The Breaking Bad universe will continue to expand when new episodes of the prequel series Better Call Saul premiere on AMC on Sunday, Feb. 23. Meanwhile, the first four seasons of the spin-off can now be streamed on Netflix along with the entirety of Breaking Bad and its sequel movie El Camino. The Snow Globe video shown above comes to us from AMC on YouTube.
There’s one particularly telling and effective moment in The Skywalker Legacy, the feature-lenght documentary that’s included on the Star Wars: The Rise of Skywalker home release that sums up much of the ambivalence and consternation that some had with J.J. Abrams’ return to the Star Wars universe. After showing the intricate construction of a giant, practical snake monster, the doc cuts back to footage of Jabba The Hutt, that old analogue beast that slithered its way into our hearts. The sentiment is clear – we’re making movies like we used to! A celebration of practical effects, the dripping of k-y jelly to give viscosity just like the old costume days, it’s all there. There’s excitement on set, everyone talking about how amazing it looks, how lifelike, how this is how you’re supposed to do movies like this.
Cut to Visual Effects Supervisor Roger Guyett who shatters the myth, letting us know the creature was replaced by a CGI version in post.

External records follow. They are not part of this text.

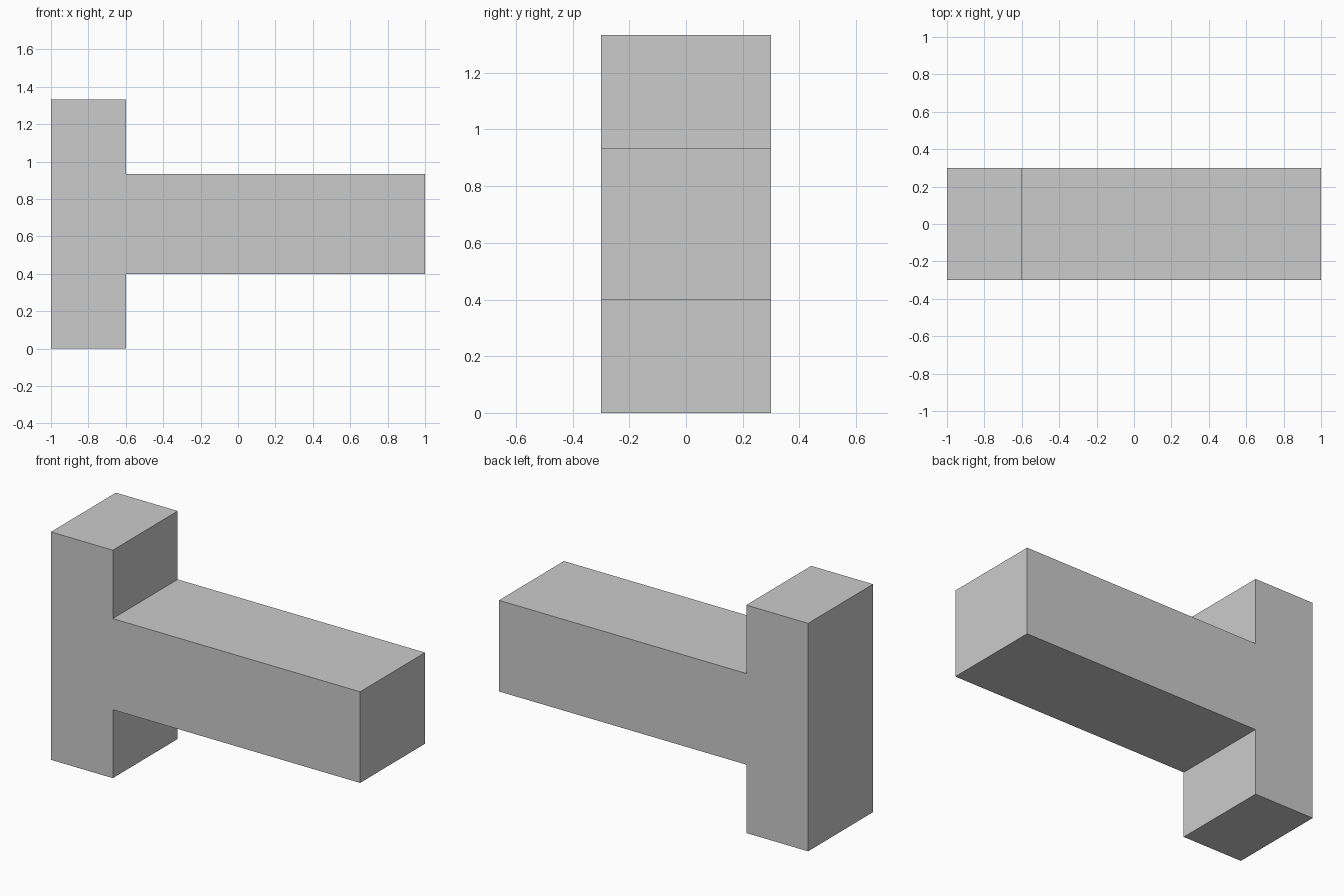
import bpy
import bmesh

if "Cube" in bpy.data.objects:
    bpy.data.objects.remove(bpy.data.objects["Cube"])

HALF_DEPTH = 0.3

# Side profile: upright post with one thick arm (x, z)
PROFILE = [
    (-1.0, 0.0), (-0.6, 0.0), (-0.6, 0.4), (1.0, 0.4),
    (1.0, 0.933), (-0.6, 0.933), (-0.6, 1.333), (-1.0, 1.333),
]


def extrude_profile(name, profile, half_depth):
    bm = bmesh.new()
    face = bm.faces.new([bm.verts.new((x, -half_depth, z)) for x, z in profile])
    result = bmesh.ops.extrude_face_region(bm, geom=[face], use_keep_orig=True)
    verts = [v for v in result["geom"] if isinstance(v, bmesh.types.BMVert)]
    bmesh.ops.translate(bm, verts=verts, vec=(0, 2 * half_depth, 0))
    bmesh.ops.recalc_face_normals(bm, faces=bm.faces)
    mesh = bpy.data.meshes.new(name)
    bm.to_mesh(mesh)
    bm.free()
    obj = bpy.data.objects.new(name, mesh)
    bpy.context.collection.objects.link(obj)
    return obj


# Solid sideways T-shaped block
extrude_profile("t_block", PROFILE, HALF_DEPTH)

Guyett’s resume is mighty. Having made his bones on groundbreaking films like Twister and Casper, he helped Spielberg bring the events of D-Day to screen in Saving Private Ryan, helped bring to life the best looking film in the Harry Potter series, Alfonso Cuarón’s Prisoner of Azkaban, and even made the theatrical version of Rent feel more than a stage production. Guyett has had many collaborations with Abrams – from the Star Trek Reboots through The Force Awakens and The Rise of Skywalker he was even second unit director on the former, as well as working with George Lucas on Episode III to round off the prequels. He’s in a unique position to speak to these changing landscapes of epic filmmaking.
We spoke at length about the apparent contradictions and indulgences in making a Star Wars film, and he made the case for why nothing was wasted and all contributed to the final presentation. He was erudite and open to the discussion, making for a dream conversation with a man who quite literally has helped shape what amazes us on screen for decades.
The following has been edited for clarity and concision.
We see practical effects being championed as almost a marketing ploy with the “postquels” as a mix of nostalgia and an attempt to delineate from Lucas’ second trilogy. In some ways the love of the practically-realized snake undercuts the extraordinary CGI you and your team accomplished, and raises questions about why the need to fetishize the on-set inclusions when they’re replaced anyway. Could you talk about that ethos, that somehow doing stuff on a computer is a “cheat” while doing an effect practically is not?
I think at the end of the day we’re all trying to do the best that we can, trying to make the best, most dramatic or emotional movie we can visually. I’m coming from figuring out how do you get the most...